Sleep Apnea Syndromes
Lung Diseases, Obstructive
Pulmonary Disease, Chronic Obstructive
Sleep Apnea, Obstructive
Vertigo
Parkinson Disease
Multiple Sclerosis
Brain Injuries
Spinal Cord Injuries
Seizures
Restless Legs Syndrome
Syncope
Hypotension, Orthostatic
Narcolepsy
Vision Disorders
Macular Degeneration
Diabetic Retinopathy
Retinitis
Retinitis Pigmentosa
Kidney Failure, Chronic
Heart Failure
Acute Coronary Syndrome
Cardiomyopathies
Hypotension
Cardiomyopathy, Hypertrophic
Diabetes Mellitus, Type 1

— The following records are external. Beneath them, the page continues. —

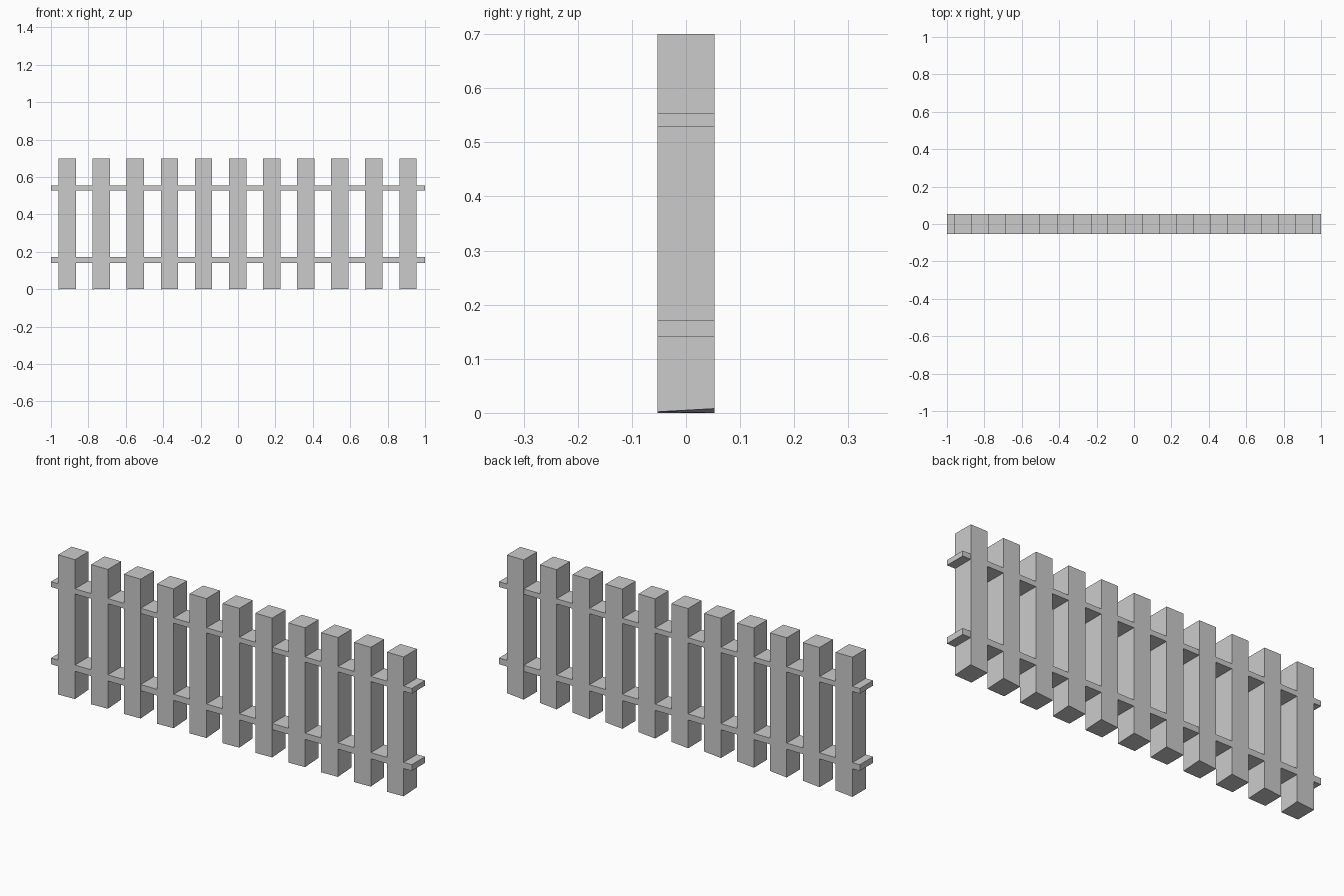
import bpy

if "Cube" in bpy.data.objects:
    bpy.data.objects.remove(bpy.data.objects["Cube"])

COUNT = 11
STEP = 0.1822
PICKET_W = 0.093
DEPTH = 0.106


def box(name, size, center):
    bpy.ops.mesh.primitive_cube_add(size=1, location=center)
    ob = bpy.context.object
    ob.name = name
    ob.scale = size
    bpy.ops.object.transform_apply(location=False, rotation=False, scale=True)
    return ob


# Upright pickets, evenly spaced
for i in range(COUNT):
    x = (i - (COUNT - 1) / 2) * STEP - 0.002
    picket = box(f"picket_{i + 1}", (PICKET_W, DEPTH, 0.7), (x, 0, 0.35))
    # Slightly uneven sawn foot: right-hand bottom corners are raised
    for v in picket.data.vertices:
        if v.co.z < 0 and v.co.x > 0:
            v.co.z += 0.008 if v.co.y > 0 else 0.002

# Two horizontal rails, practically flush with the picket faces
for name, z0, z1 in (("lower_rail", 0.141, 0.172), ("upper_rail", 0.528, 0.554)):
    box(name, (2.0, DEPTH - 0.001, z1 - z0), (0, 0, (z0 + z1) / 2))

Syndrome
Dizziness
Wounds and Injuries